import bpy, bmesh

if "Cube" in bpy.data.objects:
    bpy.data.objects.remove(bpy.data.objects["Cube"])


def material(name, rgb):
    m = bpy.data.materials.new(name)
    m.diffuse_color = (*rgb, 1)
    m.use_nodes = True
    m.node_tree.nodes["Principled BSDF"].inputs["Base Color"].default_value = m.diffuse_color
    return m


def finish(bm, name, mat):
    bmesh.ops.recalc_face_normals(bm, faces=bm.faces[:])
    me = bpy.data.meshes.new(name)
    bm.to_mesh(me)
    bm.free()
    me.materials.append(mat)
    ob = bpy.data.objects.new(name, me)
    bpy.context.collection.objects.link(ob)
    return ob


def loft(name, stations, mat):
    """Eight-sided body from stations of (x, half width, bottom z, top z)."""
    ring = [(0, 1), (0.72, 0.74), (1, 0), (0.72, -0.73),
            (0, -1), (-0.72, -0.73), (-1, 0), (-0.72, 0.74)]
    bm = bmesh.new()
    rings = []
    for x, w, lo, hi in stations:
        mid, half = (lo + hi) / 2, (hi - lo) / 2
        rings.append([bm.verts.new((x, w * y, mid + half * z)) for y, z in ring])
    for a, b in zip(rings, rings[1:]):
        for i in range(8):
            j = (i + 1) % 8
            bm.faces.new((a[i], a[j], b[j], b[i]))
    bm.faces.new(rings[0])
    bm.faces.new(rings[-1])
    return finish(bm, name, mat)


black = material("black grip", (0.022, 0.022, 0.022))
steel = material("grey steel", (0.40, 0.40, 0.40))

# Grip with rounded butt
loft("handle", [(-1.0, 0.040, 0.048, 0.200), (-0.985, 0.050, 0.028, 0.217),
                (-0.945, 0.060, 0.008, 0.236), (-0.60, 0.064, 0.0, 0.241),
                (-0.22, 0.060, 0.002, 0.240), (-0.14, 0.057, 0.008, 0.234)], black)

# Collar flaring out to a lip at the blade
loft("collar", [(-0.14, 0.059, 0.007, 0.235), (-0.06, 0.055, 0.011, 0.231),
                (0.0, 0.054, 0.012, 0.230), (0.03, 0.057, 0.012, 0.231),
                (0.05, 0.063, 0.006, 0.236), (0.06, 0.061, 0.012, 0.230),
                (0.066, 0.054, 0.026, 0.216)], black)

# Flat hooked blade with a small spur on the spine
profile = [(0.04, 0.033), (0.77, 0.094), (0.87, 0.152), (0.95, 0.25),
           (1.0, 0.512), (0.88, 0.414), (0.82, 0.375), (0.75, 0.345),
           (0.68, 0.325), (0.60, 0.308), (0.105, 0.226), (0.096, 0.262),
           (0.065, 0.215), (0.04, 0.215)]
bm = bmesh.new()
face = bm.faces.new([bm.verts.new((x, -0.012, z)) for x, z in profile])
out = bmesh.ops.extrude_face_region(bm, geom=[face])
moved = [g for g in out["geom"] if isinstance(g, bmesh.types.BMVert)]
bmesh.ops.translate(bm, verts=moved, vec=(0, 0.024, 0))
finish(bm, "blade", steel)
...
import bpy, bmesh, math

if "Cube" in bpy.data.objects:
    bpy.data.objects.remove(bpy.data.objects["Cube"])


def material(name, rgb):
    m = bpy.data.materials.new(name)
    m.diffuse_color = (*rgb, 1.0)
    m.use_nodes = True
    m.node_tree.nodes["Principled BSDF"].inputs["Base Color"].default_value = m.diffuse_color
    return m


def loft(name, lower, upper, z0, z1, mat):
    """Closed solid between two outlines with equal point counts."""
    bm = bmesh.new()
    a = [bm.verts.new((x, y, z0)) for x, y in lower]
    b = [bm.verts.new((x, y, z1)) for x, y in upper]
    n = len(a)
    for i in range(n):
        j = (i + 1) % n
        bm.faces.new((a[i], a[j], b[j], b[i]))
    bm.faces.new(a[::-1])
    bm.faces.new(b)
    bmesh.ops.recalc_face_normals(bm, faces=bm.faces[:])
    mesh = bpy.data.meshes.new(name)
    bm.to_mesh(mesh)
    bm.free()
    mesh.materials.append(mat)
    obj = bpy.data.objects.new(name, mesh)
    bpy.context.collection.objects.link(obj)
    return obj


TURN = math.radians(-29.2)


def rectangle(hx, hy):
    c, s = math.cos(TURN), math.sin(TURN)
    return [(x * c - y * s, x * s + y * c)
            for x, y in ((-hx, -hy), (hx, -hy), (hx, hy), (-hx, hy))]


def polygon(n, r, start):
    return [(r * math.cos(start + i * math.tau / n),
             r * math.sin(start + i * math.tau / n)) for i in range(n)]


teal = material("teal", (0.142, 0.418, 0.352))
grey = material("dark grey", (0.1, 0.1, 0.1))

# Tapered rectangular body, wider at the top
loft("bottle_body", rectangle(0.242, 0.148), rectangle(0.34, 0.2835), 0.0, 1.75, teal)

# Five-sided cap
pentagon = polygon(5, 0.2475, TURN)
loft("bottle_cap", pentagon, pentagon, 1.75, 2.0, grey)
* * *
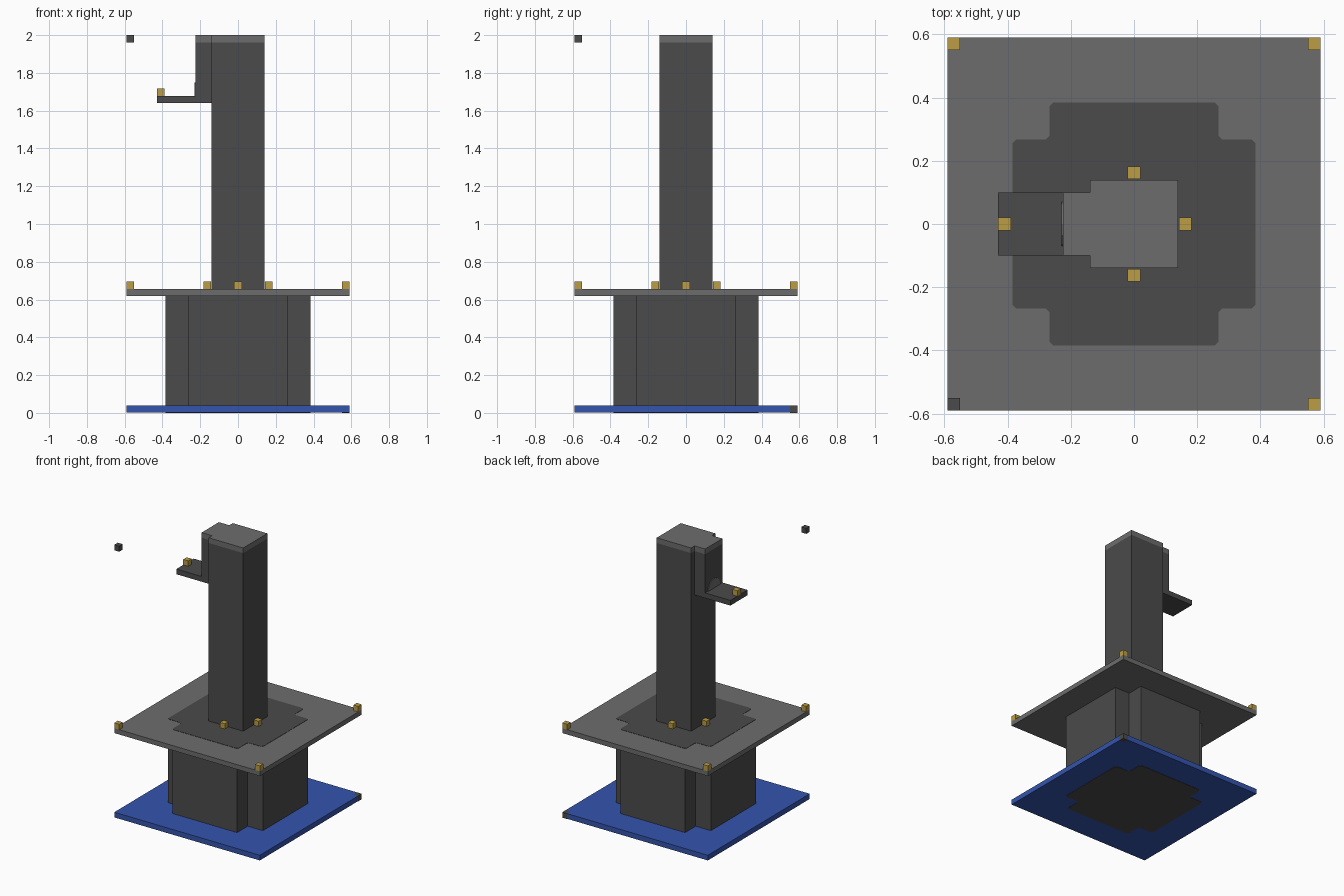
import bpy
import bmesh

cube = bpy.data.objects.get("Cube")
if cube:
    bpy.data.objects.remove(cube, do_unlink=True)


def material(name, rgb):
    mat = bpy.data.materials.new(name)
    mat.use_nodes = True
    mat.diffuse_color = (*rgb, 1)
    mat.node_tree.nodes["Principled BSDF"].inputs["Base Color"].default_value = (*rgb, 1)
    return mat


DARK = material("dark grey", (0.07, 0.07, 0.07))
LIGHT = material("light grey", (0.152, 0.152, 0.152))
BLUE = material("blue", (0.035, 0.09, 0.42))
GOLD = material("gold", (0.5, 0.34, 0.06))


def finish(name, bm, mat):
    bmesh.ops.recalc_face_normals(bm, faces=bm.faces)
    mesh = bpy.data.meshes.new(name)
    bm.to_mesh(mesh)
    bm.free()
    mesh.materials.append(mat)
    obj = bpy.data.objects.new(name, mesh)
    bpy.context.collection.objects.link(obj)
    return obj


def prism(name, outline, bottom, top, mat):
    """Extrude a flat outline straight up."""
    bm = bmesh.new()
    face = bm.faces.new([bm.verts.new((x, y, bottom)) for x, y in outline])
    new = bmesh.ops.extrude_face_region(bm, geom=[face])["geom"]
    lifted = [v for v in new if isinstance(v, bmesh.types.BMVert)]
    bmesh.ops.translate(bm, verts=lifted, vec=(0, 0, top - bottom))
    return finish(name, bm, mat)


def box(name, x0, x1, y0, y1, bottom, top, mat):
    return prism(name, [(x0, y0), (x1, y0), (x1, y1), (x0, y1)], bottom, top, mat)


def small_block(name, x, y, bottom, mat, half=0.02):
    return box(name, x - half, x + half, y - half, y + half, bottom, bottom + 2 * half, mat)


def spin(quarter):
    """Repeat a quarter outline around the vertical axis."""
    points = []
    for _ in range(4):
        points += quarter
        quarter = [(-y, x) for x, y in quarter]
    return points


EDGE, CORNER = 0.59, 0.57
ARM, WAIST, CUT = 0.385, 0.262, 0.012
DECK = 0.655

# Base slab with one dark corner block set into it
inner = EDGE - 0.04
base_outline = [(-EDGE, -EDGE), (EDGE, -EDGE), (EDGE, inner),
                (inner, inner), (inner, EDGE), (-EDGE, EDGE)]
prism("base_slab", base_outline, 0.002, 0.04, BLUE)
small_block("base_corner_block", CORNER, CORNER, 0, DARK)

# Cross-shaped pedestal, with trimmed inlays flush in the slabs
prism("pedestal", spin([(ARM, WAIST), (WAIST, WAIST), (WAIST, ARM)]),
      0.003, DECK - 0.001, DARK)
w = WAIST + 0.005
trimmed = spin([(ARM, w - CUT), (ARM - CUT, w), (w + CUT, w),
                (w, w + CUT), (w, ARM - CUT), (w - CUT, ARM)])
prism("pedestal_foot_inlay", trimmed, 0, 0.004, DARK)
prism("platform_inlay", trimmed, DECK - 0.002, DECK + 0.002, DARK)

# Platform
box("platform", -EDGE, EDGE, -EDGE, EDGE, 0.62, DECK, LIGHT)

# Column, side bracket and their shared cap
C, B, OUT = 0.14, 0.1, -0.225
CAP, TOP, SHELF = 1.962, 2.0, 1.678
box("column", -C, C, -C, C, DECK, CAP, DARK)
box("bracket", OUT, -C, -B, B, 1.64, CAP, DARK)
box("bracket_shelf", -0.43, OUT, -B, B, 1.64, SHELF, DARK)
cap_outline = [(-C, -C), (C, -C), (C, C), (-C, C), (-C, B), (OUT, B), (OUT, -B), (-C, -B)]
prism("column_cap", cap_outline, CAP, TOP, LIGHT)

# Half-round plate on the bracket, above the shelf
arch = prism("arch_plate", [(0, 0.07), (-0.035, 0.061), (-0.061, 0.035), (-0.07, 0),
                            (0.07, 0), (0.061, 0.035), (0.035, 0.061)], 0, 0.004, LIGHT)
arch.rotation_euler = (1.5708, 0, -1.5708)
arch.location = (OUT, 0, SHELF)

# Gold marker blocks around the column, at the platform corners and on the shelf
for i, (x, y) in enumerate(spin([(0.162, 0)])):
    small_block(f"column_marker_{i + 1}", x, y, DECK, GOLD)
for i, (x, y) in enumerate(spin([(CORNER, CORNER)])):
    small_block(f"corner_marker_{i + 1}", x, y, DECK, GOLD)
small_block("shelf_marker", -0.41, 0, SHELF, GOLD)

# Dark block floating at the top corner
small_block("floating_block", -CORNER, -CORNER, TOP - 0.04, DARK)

TASK OBJECTIVE: Copy every line of the entries in which "DECK" can be found.

WRITTEN ANSWER:
DECK = 0.655
      0.003, DECK - 0.001, DARK)
prism("platform_inlay", trimmed, DECK - 0.002, DECK + 0.002, DARK)
box("platform", -EDGE, EDGE, -EDGE, EDGE, 0.62, DECK, LIGHT)
box("column", -C, C, -C, C, DECK, CAP, DARK)
    small_block(f"column_marker_{i + 1}", x, y, DECK, GOLD)
    small_block(f"corner_marker_{i + 1}", x, y, DECK, GOLD)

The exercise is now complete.